To determine whether older adults benefit from random order practice or
blocked practice when learning a complex, bimanual task.
Retention of a learned skill is affected by how we practice. Older adults may
experience a loss of performance levels during various motor tasks; in order to
regain those skills, it is necessary to practice in an effective way that allows for
retention. Contextual interference (CI) is a method used to improve retention
by practicing task variants in a random order. This is in contrast to practicing
the same variant repeatedly, or through blocked practice. CI is an effective way
to learn and retain simple motor tasks; however, whether CI is effective for more
complex tasks is unclear. Little research has been done to answer whether older

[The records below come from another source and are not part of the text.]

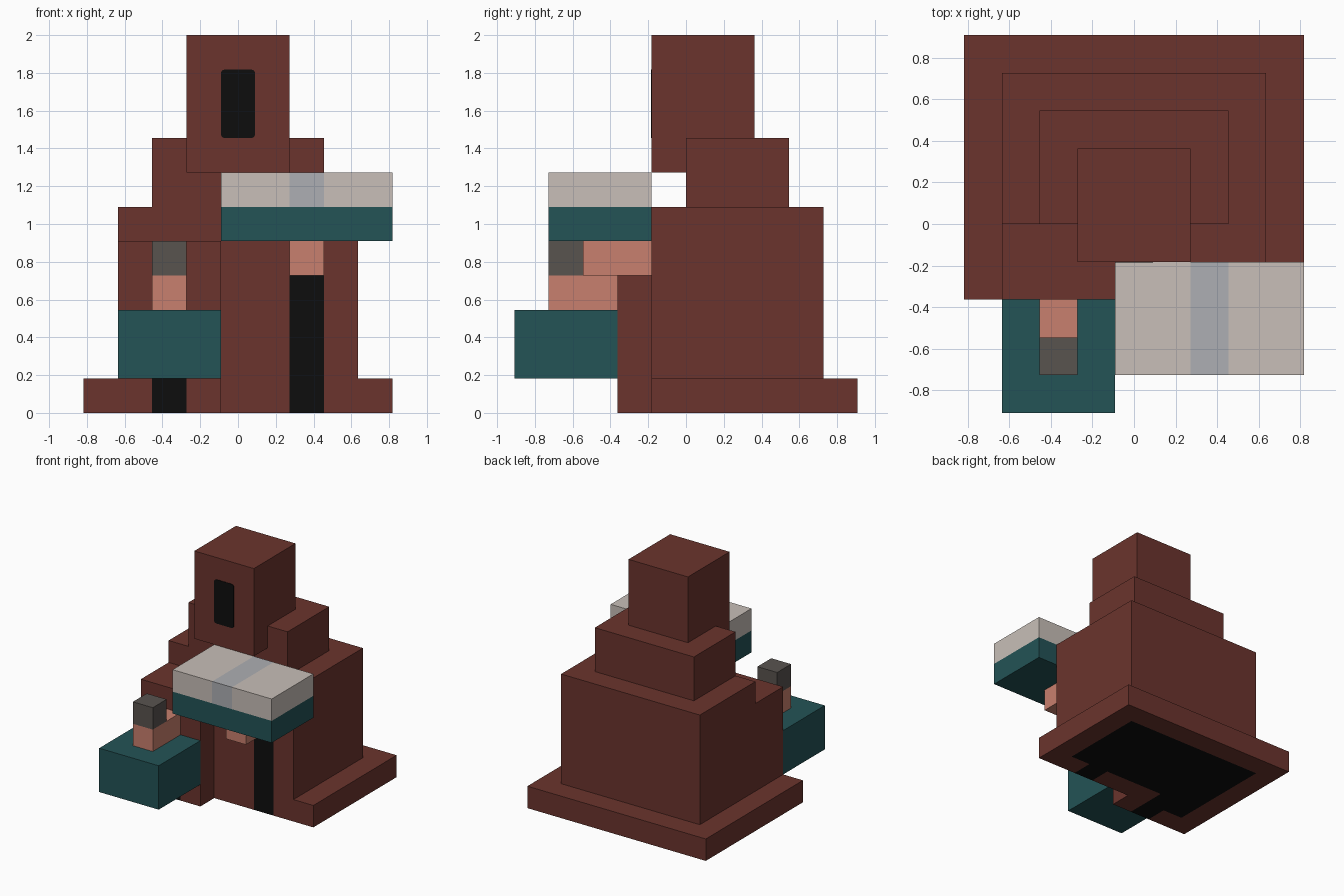
import bpy, bmesh, math

if "Cube" in bpy.data.objects:
    bpy.data.objects.remove(bpy.data.objects["Cube"])

U = 2 / 11  # size of one block


def srgb(r, g, b):
    def lin(c):
        c /= 255
        return c / 12.92 if c <= 0.04045 else ((c + 0.055) / 1.055) ** 2.4
    return (lin(r), lin(g), lin(b), 1)


def material(name, rgb):
    m = bpy.data.materials.new(name)
    m.diffuse_color = srgb(*rgb)
    m.use_nodes = True
    m.node_tree.nodes["Principled BSDF"].inputs["Base Color"].default_value = m.diffuse_color
    return m


BROWN = material("brown_cloth", (107, 52, 45))
BLACK = material("black", (13, 13, 13))
TEAL = material("teal", (35, 83, 86))
IVORY = material("ivory", (200, 191, 184))
BLUE_GREY = material("blue_grey", (174, 175, 179))
SKIN = material("skin", (201, 128, 110))
GREY = material("dark_grey", (89, 83, 79))

# Blocks: part name, material, list of (x0, x1, y0, y1, z0, z1) in block units.
# Later parts replace earlier ones where they overlap.
PARTS = [
    ("robe", BROWN, [
        (-4.5, 4.5, -1, 5, 0, 1),        # hem
        (-4.5, -0.5, -2, -1, 0, 1),      # hem under left sleeve
        (-3.5, 3.5, 0, 4, 1, 6),         # body
        (-0.5, 3.5, -1, 0, 1, 6),        # right sleeve
        (-3.5, -0.5, -2, 0, 1, 5),       # left sleeve
        (-2.5, 2.5, 0, 3, 6, 8),         # shoulders
        (-1.5, 1.5, -1, 2, 7, 11),       # hood
    ]),
    ("robe_lining", BLACK, [
        (-3.5, 3.5, 0, 4, 0, 1),         # underside
        (-3.5, -1.5, -1, 0, 0, 1),
        (1.5, 2.5, -1, 0, 0, 4),         # right sleeve opening
        (-2.5, -1.5, -2, -1, 0, 3),      # left sleeve opening
    ]),
    ("right_hand", SKIN, [(1.5, 2.5, -3, -1, 4, 5)]),
    ("left_hand", SKIN, [(-2.5, -1.5, -4, -2, 3, 4)]),
    ("knob", GREY, [(-2.5, -1.5, -4, -3, 4, 5)]),
    ("held_box", TEAL, [(-3.5, -0.5, -5, -2, 1, 3)]),
    ("book_cover", TEAL, [(-0.5, 4.5, -4, -1, 5, 6)]),
    ("book_pages", IVORY, [(-0.5, 4.5, -4, -1, 6, 7)]),
    ("page_ribbon", BLUE_GREY, [(1.5, 2.5, -4, -1, 6, 7)]),
]


def fill(cells, part, b):
    x0, x1 = int(b[0] + 4.5), int(b[1] + 4.5)
    for i in range(x0, x1):
        for j in range(b[2], b[3]):
            for k in range(b[4], b[5]):
                cells[(i, j, k)] = part


cells = {}
for name, mat, boxes in PARTS:
    for b in boxes:
        fill(cells, name, b)


def make_object(name, bm, mat):
    me = bpy.data.meshes.new(name)
    bm.to_mesh(me)
    bm.free()
    me.materials.append(mat)
    ob = bpy.data.objects.new(name, me)
    bpy.context.collection.objects.link(ob)
    return ob


# Outer skin of each part, merged into large flat faces
for name, mat, boxes in PARTS:
    bm = bmesh.new()
    for cell, owner in cells.items():
        if owner != name:
            continue
        for a in range(3):
            for side in (0, 1):
                nb = list(cell)
                nb[a] += 1 if side else -1
                if tuple(nb) in cells:
                    continue
                quad = []
                for p, q in ((0, 0), (1, 0), (1, 1), (0, 1)):
                    c = list(cell)
                    c[a] += side
                    c[(a + 1) % 3] += p
                    c[(a + 2) % 3] += q
                    quad.append(bm.verts.new(((c[0] - 4.5) * U, c[1] * U, c[2] * U)))
                bm.faces.new(quad if side else quad[::-1])
    bmesh.ops.remove_doubles(bm, verts=bm.verts, dist=1e-4)
    bmesh.ops.dissolve_limit(bm, angle_limit=0.01, verts=bm.verts, edges=bm.edges)
    make_object(name, bm, mat)

# Face opening: thin plate with rounded corners on the hood front
bm = bmesh.new()
w, h, r, zc = 0.5 * U, U, 0.022, 9 * U
ring = []
for n, (sx, sz) in enumerate(((1, 1), (-1, 1), (-1, -1), (1, -1))):
    for s in range(4):
        t = math.pi / 2 * (n + s / 3)
        ring.append(bm.verts.new((sx * (w - r) + r * math.cos(t), -U + 0.001,
                                  zc + sz * (h - r) + r * math.sin(t))))
face = bm.faces.new(ring)
ext = bmesh.ops.extrude_face_region(bm, geom=[face])
for v in ext["geom"]:
    if isinstance(v, bmesh.types.BMVert):
        v.co.y -= 0.005
bmesh.ops.recalc_face_normals(bm, faces=bm.faces)
make_object("face_opening", bm, BLACK)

adults benefit from CI as a practice method for learning complex tasks.
Suggested hypothesis: It has been demonstrated random practice leads to better
skill persistence in both high and low complexity task variants; as a result, the
authors hypothesize random practice will lead to better skill persistence in low
and high complexity task variants in both young and old adults.